The city plans to break ground later this month on a one-mile stretch of Van Asche Drive that is a continuation of the “Mayor’s Box” development. The $4.5 million Van Asche project will create a new straight-shot four-lane road that connects the existing road to Highway 112.
The Mayor’s Box is the term city officials came up with in 2006, when Dan Coody was the mayor, for the system of road expansion on the borders of the city. A traffic study commissioned in 2003 said the city needed more than $160 million in improvements to its streets, and the Mayor’s Box is part of the attempt to address those needs.
“You build your city’s future now,” Jordan said. “If you build the proper infrastructure, you can grow the city and it’ll be able to handle the growth.
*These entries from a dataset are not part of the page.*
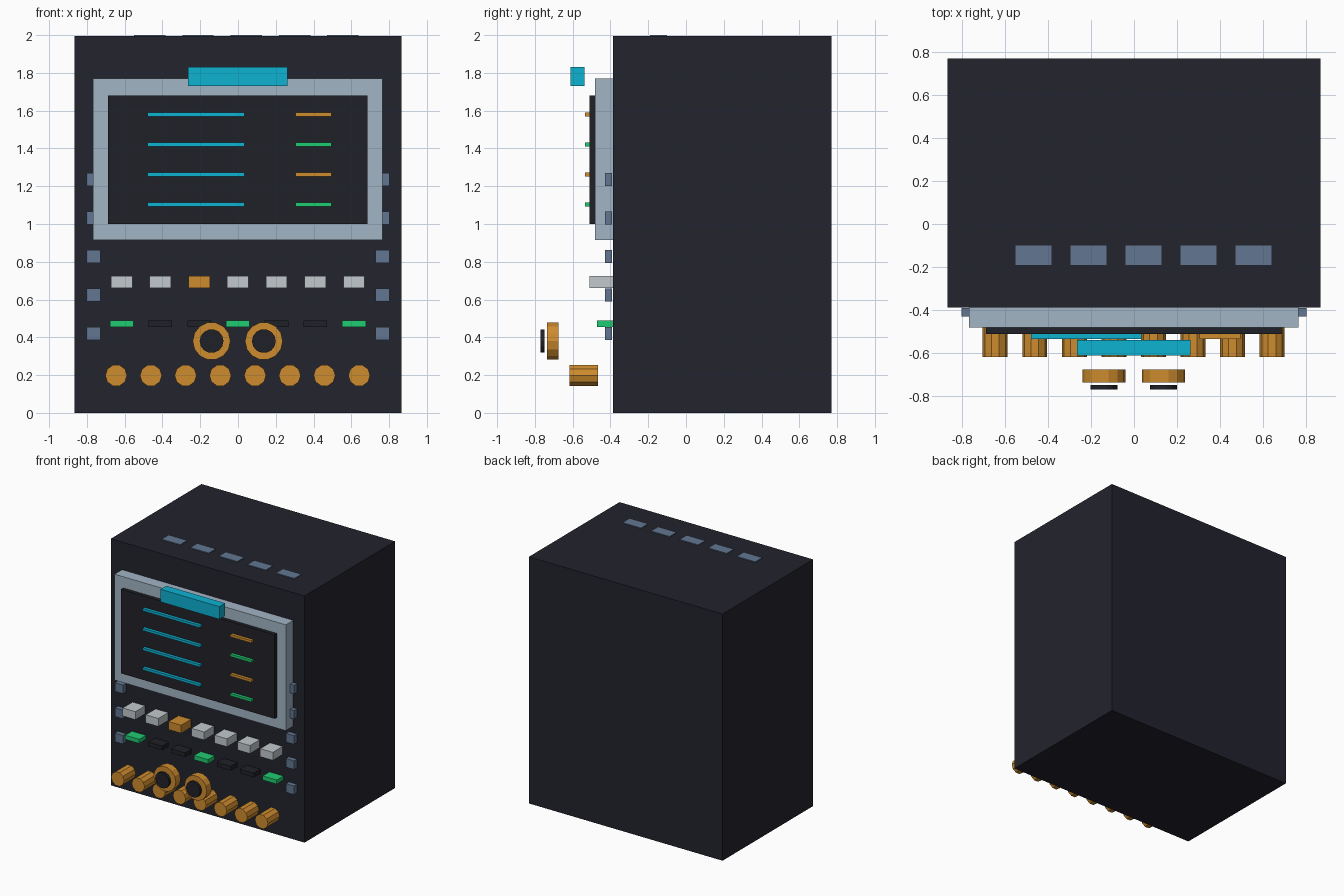
import bpy
import math

cube = bpy.data.objects.get("Cube")
if cube:
    bpy.data.objects.remove(cube, do_unlink=True)


def material(name, r, g, b):
    """Flat colour from 0-255 display values, stored as linear."""
    col = [((c / 255 + 0.055) / 1.055) ** 2.4 for c in (r, g, b)] + [1.0]
    m = bpy.data.materials.new(name)
    m.use_nodes = True
    m.diffuse_color = col
    m.node_tree.nodes["Principled BSDF"].inputs["Base Color"].default_value = col
    return m


charcoal = material("charcoal", 34, 35, 45)
black = material("soft black", 32, 33, 40)
silver = material("blue silver", 162, 181, 197)
slate = material("slate", 98, 118, 145)
cyan = material("cyan", 14, 178, 210)
orange = material("amber", 206, 140, 46)
green = material("green", 32, 203, 114)
white = material("light grey", 194, 201, 205)


def box(name, mat, x, y, z):
    """Box from (min, max) ranges on each axis."""
    bpy.ops.mesh.primitive_cube_add(size=1, location=[sum(r) / 2 for r in (x, y, z)])
    ob = bpy.context.object
    ob.name = name
    ob.scale = [r[1] - r[0] for r in (x, y, z)]
    ob.data.materials.append(mat)
    return ob


def disc(name, mat, x, z, radius, y, sides):
    """Flat-shaded cylinder along y with a corner pointing to +x."""
    bpy.ops.mesh.primitive_cylinder_add(
        vertices=sides, radius=radius, depth=y[1] - y[0],
        location=(x, sum(y) / 2, z), rotation=(math.pi / 2, math.pi / 2, 0))
    ob = bpy.context.object
    ob.name = name
    ob.data.materials.append(mat)
    return ob


def span(centre, width):
    return (centre - width / 2, centre + width / 2)


FRONT = -0.387

# Cabinet and roof vents
box("cabinet", charcoal, (-0.866, 0.866), (FRONT, 0.77), (0, 1.994))
for i in range(5):
    box(f"roof_vent_{i}", slate, span(-0.467 + i * 0.2555, 0.166), (-0.19, -0.1), (1.985, 2.0))

# Screen with bezel and header bar
box("screen_bezel", silver, (-0.767, 0.765), (-0.482, FRONT), (0.914, 1.77))
box("screen", black, (-0.688, 0.685), (-0.511, -0.48), (1.0, 1.68))
box("header_bar", cyan, (-0.264, 0.262), (-0.612, -0.538), (1.73, 1.832))

# Readout lines
for i in range(4):
    z = span(1.58 - i * 0.159, 0.02)
    box(f"readout_line_{i}", cyan, (-0.478, 0.035), (-0.535, -0.511), z)
    box(f"status_line_{i}", green if i % 2 else orange, (0.305, 0.495), (-0.535, -0.511), z)

# Side clips
for side, label in ((-1, "right"), (1, "left")):
    for i in range(5):
        box(f"{label}_clip_{i}", slate, span(side * 0.765, 0.074), (-0.429, -0.391),
            span(1.235 - i * 0.2035, 0.07))

# Keys and indicator lights
for i in range(7):
    x = -0.616 + i * 0.205
    box(f"key_{i}", orange if i == 2 else white, span(x, 0.113), (-0.512, FRONT), (0.66, 0.725))
    box(f"indicator_{i}", black if i % 3 else green, span(x, 0.125), (-0.472, FRONT), (0.454, 0.488))

# Row of sockets
for i in range(8):
    disc(f"socket_{i}", orange, -0.645 + i * 0.1838, 0.198, 0.058, (-0.617, -0.466), 10)

# Pair of dials with dark caps
for x, label in ((-0.14, "right"), (0.137, "left")):
    disc(f"{label}_dial", orange, x, 0.38, 0.1, (-0.737, -0.675), 14)
    disc(f"{label}_dial_cap", black, x, 0.38, 0.063, (-0.77, -0.748), 14)
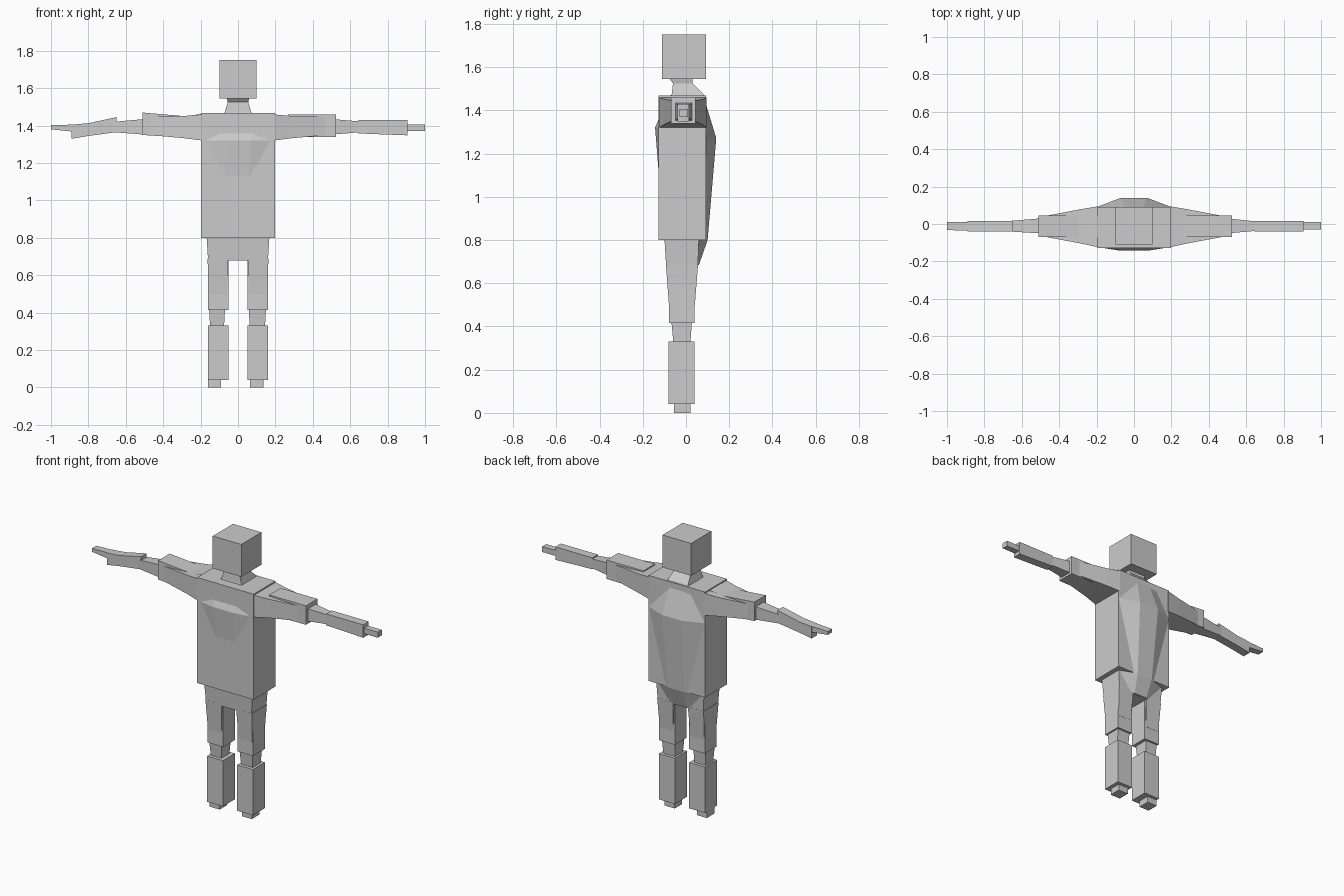
import bpy, bmesh

grey = bpy.data.materials.new("light grey")
grey.diffuse_color = (0.6, 0.6, 0.6, 1)


def build(name, rings):
    """Skin a closed solid through rings of matching points."""
    bm = bmesh.new()
    loops = [[bm.verts.new(p) for p in ring] for ring in rings]
    n = len(loops[0])
    for a, b in zip(loops, loops[1:]):
        for i in range(n):
            j = (i + 1) % n
            bm.faces.new((a[i], a[j], b[j], b[i]))
    bm.faces.new(loops[0])
    bm.faces.new(loops[-1])
    bmesh.ops.recalc_face_normals(bm, faces=bm.faces)
    mesh = bpy.data.meshes.new(name)
    bm.to_mesh(mesh)
    bm.free()
    mesh.materials.append(grey)
    obj = bpy.data.objects.new(name, mesh)
    bpy.context.collection.objects.link(obj)
    return obj


def column(name, *sections):
    """Upright loft: each section is z, x0, x1, y0, y1."""
    build(name, [[(x0, y0, z), (x1, y0, z), (x1, y1, z), (x0, y1, z)]
                 for z, x0, x1, y0, y1 in sections])


def beam(name, *sections):
    """Sideways loft: each section is x, y0, y1, z0, z1."""
    build(name, [[(x, y0, z0), (x, y1, z0), (x, y1, z1), (x, y0, z1)]
                 for x, y0, y1, z0, z1 in sections])


def bulge(name, *sections):
    """Faceted swelling: z, ridge half width, ridge y, base half width, base y."""
    build(name, [[(-w2, y2, z), (-w1, y1, z), (w1, y1, z), (w2, y2, z),
                  (w2 * 0.8, 0, z), (-w2 * 0.8, 0, z)]
                 for z, w1, y1, w2, y2 in sections])


# Head and neck
column("head", (1.545, -.10, .10, -.11, .092), (1.75, -.10, .10, -.11, .092))
column("neck", (1.46, -.075, .075, -.07, .09), (1.475, -.07, .07, -.066, .08),
       (1.525, -.055, .055, -.06, .03), (1.55, -.06, .06, -.08, .03))

# Torso
column("torso", (.80, -.198, .198, -.127, .092), (1.468, -.198, .198, -.127, .092))
bulge("chest", (1.36, .08, -.126, .10, -.125), (1.32, .07, -.143, .18, -.126),
      (1.13, .06, -.128, .07, -.126))
bulge("back", (1.43, .05, .092, .10, .09), (1.27, .07, .14, .198, .091),
      (.80, .055, .10, .16, .06), (.685, .045, .06, .10, .045))
column("pelvis", (.68, -.16, .16, -.092, .055), (.81, -.168, .168, -.10, .06))

# Legs
for side, s in (("left", -1), ("right", 1)):
    def leg(name, *secs):
        column(side + name, *[(z, *sorted((s * a, s * b)), c, d)
                              for z, a, b, c, d in secs])
    leg("_thigh", (.50, .06, .155, -.079, .041), (.69, .052, .163, -.093, .056))
    leg("_lower_thigh", (.415, .05, .16, -.078, .04), (.70, .05, .16, -.078, .04))
    inner, outer = (.075, .155) if s < 0 else (.063, .15)
    leg("_knee", (.32, inner, outer - .006, -.058, .02),
        (.43, inner - .006, outer, -.068, .028))
    leg("_shin", (.04, .05, .16, -.08, .04), (.33, .05, .16, -.08, .04))
    f0, f1 = (.09, .16) if s < 0 else (.065, .135)
    leg("_foot", (0, f0, f1, -.055, .02), (.05, f0, f1, -.055, .02))
    # Tapered shoulder running into the arm
    beam(side + "_shoulder", (s * .19, -.125, .095, 1.32, 1.46),
         (s * .28, -.105, .08, 1.332, 1.452), (s * .50, -.064, .038, 1.352, 1.445))

# Raised arm pieces on the left side
beam("left_upper_arm", (-.51, -.07, .045, 1.35, 1.47),
     (-.28, -.07, .045, 1.335, 1.45), (-.19, -.07, .045, 1.325, 1.463))
beam("left_forearm", (-.67, -.04, .016, 1.365, 1.42), (-.50, -.05, .03, 1.352, 1.435))
beam("left_hand", (-.89, -.04, .015, 1.33, 1.405), (-.80, -.04, .015, 1.345, 1.413),
     (-.65, -.04, .015, 1.365, 1.445))
beam("left_fingers", (-1, -.032, .01, 1.38, 1.402), (-.90, -.036, .012, 1.37, 1.405),
     (-.86, -.036, .012, 1.36, 1.405))

# Boxy arm pieces on the right side
beam("right_upper_arm", (.267, -.07, .045, 1.338, 1.46), (.525, -.07, .045, 1.34, 1.46))
beam("right_forearm", (.50, -.05, .03, 1.352, 1.435), (.66, -.036, .013, 1.365, 1.422))
beam("right_hand", (.645, -.04, .015, 1.358, 1.43), (.905, -.04, .015, 1.348, 1.43))
beam("right_fingers", (.89, -.03, .01, 1.37, 1.405), (1, -.03, .01, 1.37, 1.405))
We’re building the infrastructure for the city for the next 50 years right now.”
In 2006, city voters approved a bond issue that generated $65.9 million that, coupled with state funds, Fayetteville is using to upgrade its streets. Even after the Mayor’s Box is done, the city will still have many more projects to fulfill the needs outlined in the traffic study.
“Cities are always trying to play catch-up,” City Engineer Chris Brown said. “The study said we needed $160 million to fix all the problems, and we’re getting a little more than halfway through. We are always going to be behind. You do the best you can with the funds available.”
The Mayor’s Box was developed shortly after the completion of the traffic study while Jordan was a member of the Fayetteville City Council. Crossover Road in the east was expanded, and state funds helped with the cost because Crossover is also Highway 265.
Jordan is excited about developing Rupple Road on the west side of town. The city plans to build and expand Rupple from Martin Luther King Jr. Boulevard in the south to eventually connect to Howard Nickell Road in the northwest corner.
Jordan said Rupple runs through undeveloped land that should become a destination spot for businesses and residences once the work, scheduled to start next year, is completed.
“I’m certainly a firm believer in ‘if you build it, they will come,’” Jordan said. “If you build the infrastructure first, you know folks are going to come. When the road is built, they’ll develop alongside the road.”
Jordan and Brown said studies haven’t determined whether Rupple should be built immediately as a four-lane road or as a two-lane road that can expand as population growth demands it. Without endless funds to build infrastructure, city officials have to plan out each project that makes up the overall box, as well as the more than $60 million in other improvements the study said the city needed.
“We’re going to build more infrastructure in the next three years than we’ve built in 20 years around here,” Jordan said.
It’s not just roads that Jordan and the city are building. Jordan said the road improvement is tied in with sidewalks and Fayetteville’s extensive trail system.
Jordan said the city budget for sidewalks will nearly triple from $500,000 to nearly $1.5 million, and the city will build four miles of trails in 2014 after building nearly six miles this past year.
The overall plan in Jordan’s mind is obvious as he repeatedly pops out from behind his desk to point out the existing schools in Fayetteville and how the street and sidewalk upgrades connect the community.
“We’re going to spend the same amount of money on sidewalks that we’ve been spending on trails so we can get the double whammy,” Jordan said. “For years we’ve needed a good sidewalk program but we didn’t have the funding. These schools interlock with a half-mile radius and we spiderweb them out.
“Every child will be able to walk safely to school. It makes us a walkable community.”
Once the box is completed — the only section not funded yet is Rupple to Howard Nickell Road in the northwest corner that crosses outside the city limits — the city plans to develop areas inside the box. Brown said Fayetteville’s growth and east-west corridors are complicated by terrain and the University of Arkansas, which owns a significant portion of city space.
“We’re kind of limited what we can do east-west in the central part of the city,” Brown said. “We’re trying to make additional access in the north and south. It helps disperse traffic. It doesn’t solve all the traffic woes in the city, but it sets up the perimeter of the city and then you infill.”
Jordan said having more sidewalks, trails and bicycle lanes will help the environment by reducing carbon emissions, but developing the overall plan will have a significant business impact, he said. Brown said a major company located in Fayetteville because the trails system and walking paths were wanted by employees.
A bond issue last year gave the city funds to build a major regional park in the south that will be a major attraction, Jordan said.
“You can go around this city either by car or public transportation or by bike or you can walk,” Jordan said. “People want to be able to walk places. Your population drives the business engine of your city. We have big-city amenities with a small-town feel.”
Jordan said he understands how the current construction can be a nuisance — Garland Avenue is a fine example of a road best untraveled during busy times of the day — but said people will just have to be patient. The final product will benefit everyone and be worth the wait.
“You don’t get trophies for building infrastructure,” Jordan said. “No one is going to remember who built the infrastructure, but you know what? Once it is built it will help advance this city for our children and our children’s children.
“If we are going to develop the economic engine of this city, we have to build infrastructure. It has to happen.”